WHAT YOU HAVE TO DO
The job is to find each line of the records below that includes the word "outline" and copy it.

ENTRIES PROVIDED
***
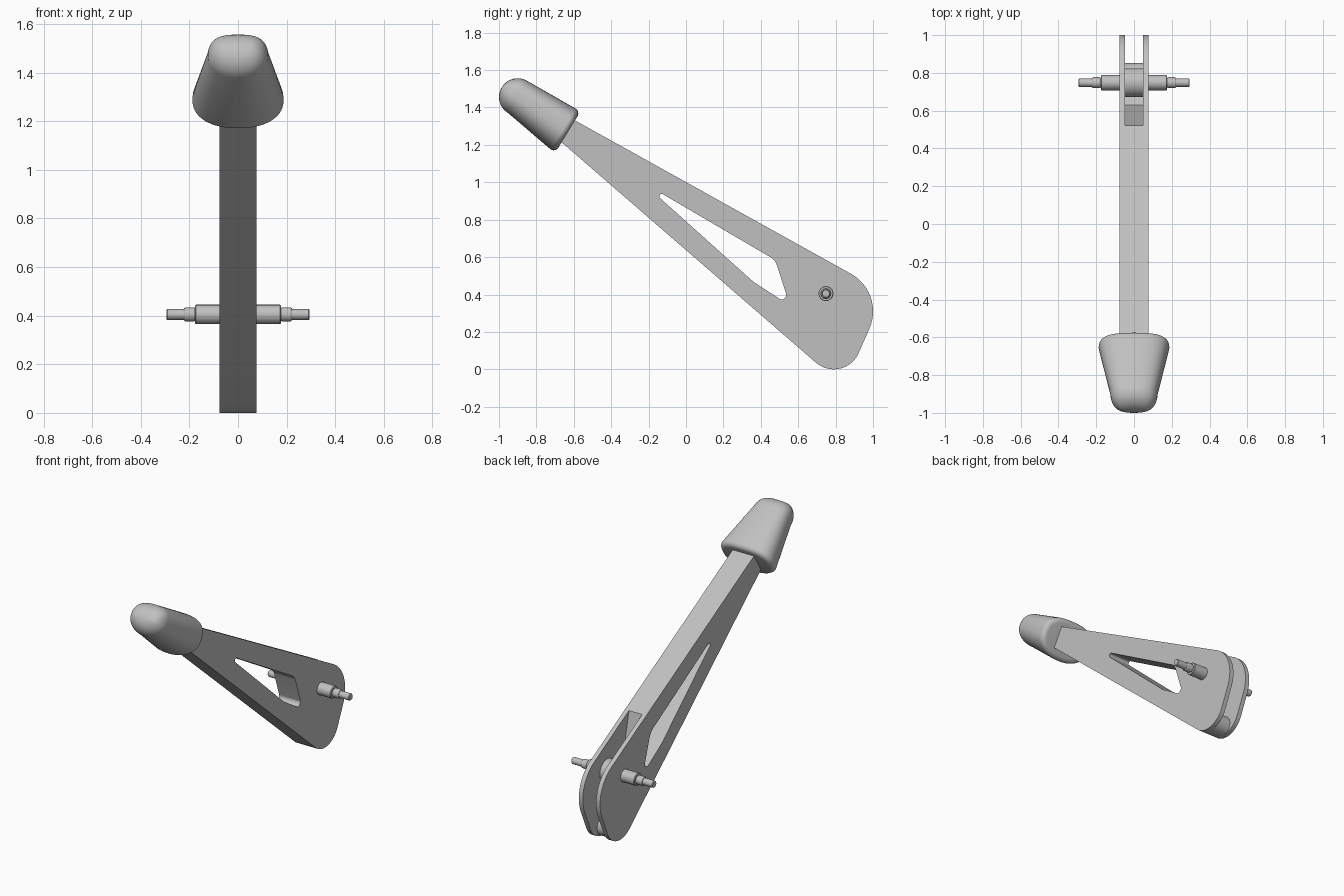
import bpy, bmesh
from math import sin, cos, pi, radians
from mathutils import Vector
from mathutils.geometry import convex_hull_2d

cube = bpy.data.objects.get("Cube")
if cube:
    bpy.data.objects.remove(cube)

grey = bpy.data.materials.new("plain grey")
grey.use_nodes = True
grey.diffuse_color = (0.53, 0.53, 0.53, 1)
grey.node_tree.nodes["Principled BSDF"].inputs["Base Color"].default_value = grey.diffuse_color


def finish(name, bm, angle=30):
    bmesh.ops.recalc_face_normals(bm, faces=bm.faces)
    mesh = bpy.data.meshes.new(name)
    bm.to_mesh(mesh)
    bm.free()
    mesh.materials.append(grey)
    obj = bpy.data.objects.new(name, mesh)
    bpy.context.collection.objects.link(obj)
    smooth(obj, angle)
    return obj


def smooth(obj, angle=30):
    bpy.ops.object.select_all(action='DESELECT')
    obj.select_set(True)
    bpy.context.view_layer.objects.active = obj
    bpy.ops.object.shade_smooth_by_angle(angle=radians(angle))


def loft(name, rings, angle=30):
    """Skin a list of equal point rings and cap both ends."""
    bm = bmesh.new()
    loops = [[bm.verts.new(p) for p in ring] for ring in rings]
    for a, b in zip(loops, loops[1:]):
        for i in range(len(a)):
            j = (i + 1) % len(a)
            bm.faces.new((a[i], a[j], b[j], b[i]))
    bm.faces.new(loops[0])
    bm.faces.new(loops[-1])
    return finish(name, bm, angle)


def plate(name, outline, half):
    """Side outline (y, z) extruded across x."""
    return loft(name, [[(x, y, z) for y, z in outline] for x in (-half, half)])


def arc(y, z, r, start, end, n):
    return [Vector((y + r * cos(radians(start + (end - start) * i / n)),
                    z + r * sin(radians(start + (end - start) * i / n)))) for i in range(n + 1)]


def hull(circles, n=72):
    """Taut outline around circles given as (y, z, radius)."""
    pts = [p for y, z, r in circles for p in arc(y, z, r, 0, 360 - 360 / n, n - 1)]
    return [pts[i] for i in convex_hull_2d(pts)]


def cut(obj, cutter):
    cutter.hide_render = True
    mod = obj.modifiers.new("cut", 'BOOLEAN')
    mod.object, mod.operation, mod.solver = cutter, 'DIFFERENCE', 'EXACT'
    bpy.ops.object.select_all(action='DESELECT')
    obj.select_set(True)
    bpy.context.view_layer.objects.active = obj
    bpy.ops.object.modifier_apply(modifier=mod.name)
    bpy.data.objects.remove(cutter)


# Tapered lever arm with a rounded foot
arm = plate("lever_arm", hull([(0.77, 0.31, 0.23), (0.79, 0.145, 0.145),
                               (-0.688, 1.381, 0.002), (-0.748, 1.288, 0.002)]), 0.077)

# Rounded triangular window through the arm
cut(arm, plate("window_cutter", hull([(-0.13, 0.925, 0.013), (0.41, 0.531, 0.08),
                                      (0.512, 0.398, 0.024)]), 0.2))

# Fork slot, leaving a round-ended web along the underside
slot = [(0.52, 0.85), (0.52, 0.72), (0.60, 0.36), (0.63, 0.24)]
slot += [tuple(p) for p in arc(0.79, 0.062, 0.062, 60, -85, 14)]
slot += [(0.80, -0.1), (1.1, -0.1), (1.1, 0.85)]
cut(arm, plate("slot_cutter", slot, 0.048))
smooth(arm)

# Knob: rounded section, flatter above, tapering to a full round tip
base, up, axis = Vector((0, -0.631, 1.269)), Vector((0, 0.52, 0.854)), Vector((0, -0.854, 0.52))


def knob_ring(t, wide, centre, high, n=64):
    ring = []
    for i in range(n):
        c, s = cos(2 * pi * i / n), sin(2 * pi * i / n)
        e = 0.72 if s > 0 else 0.92
        x = wide * abs(c) ** e * (1 if c > 0 else -1)
        h = high * abs(s) ** e * (1 if s > 0 else -1)
        ring.append(base + Vector((x, 0, 0)) + axis * t + up * (centre + h))
    return ring


rings = []
for k in range(7):                       # rounded rim at the base
    a = radians(90 - 15 * k)
    rings.append(knob_ring(0.03 - 0.03 * sin(a), 0.157 + 0.03 * cos(a), 0, 0.098 + 0.03 * cos(a)))
for k in range(11):                      # round tip
    a = radians(8.5 * k)
    rings.append(knob_ring(0.327 + 0.1 * sin(a), 0.05 + 0.075 * cos(a), 0.02, 0.1 * cos(a)))
loft("knob", rings, 50)


# Turned parts on the cross axis
def turned(name, profile, n=24):
    loft(name, [[(x, 0.748 + r * cos(2 * pi * i / n), 0.405 + r * sin(2 * pi * i / n))
                 for i in range(n)] for x, r in profile])


turned("roller", [(-0.048, 0.076), (0.048, 0.076)], 48)
pin = [(0.04, 0.04), (0.172, 0.04), (0.176, 0.037), (0.176, 0.025), (0.182, 0.029), (0.216, 0.029),
       (0.222, 0.025), (0.222, 0.022), (0.291, 0.022), (0.295, 0.019)]
for side, sign in (("left", 1), ("right", -1)):
    turned(side + "_stepped_pin", [(sign * x, r) for x, r in pin])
***
ANSWER FOR THE TASK
def plate(name, outline, half):
    """Side outline (y, z) extruded across x."""
    return loft(name, [[(x, y, z) for y, z in outline] for x in (-half, half)])
    """Taut outline around circles given as (y, z, radius)."""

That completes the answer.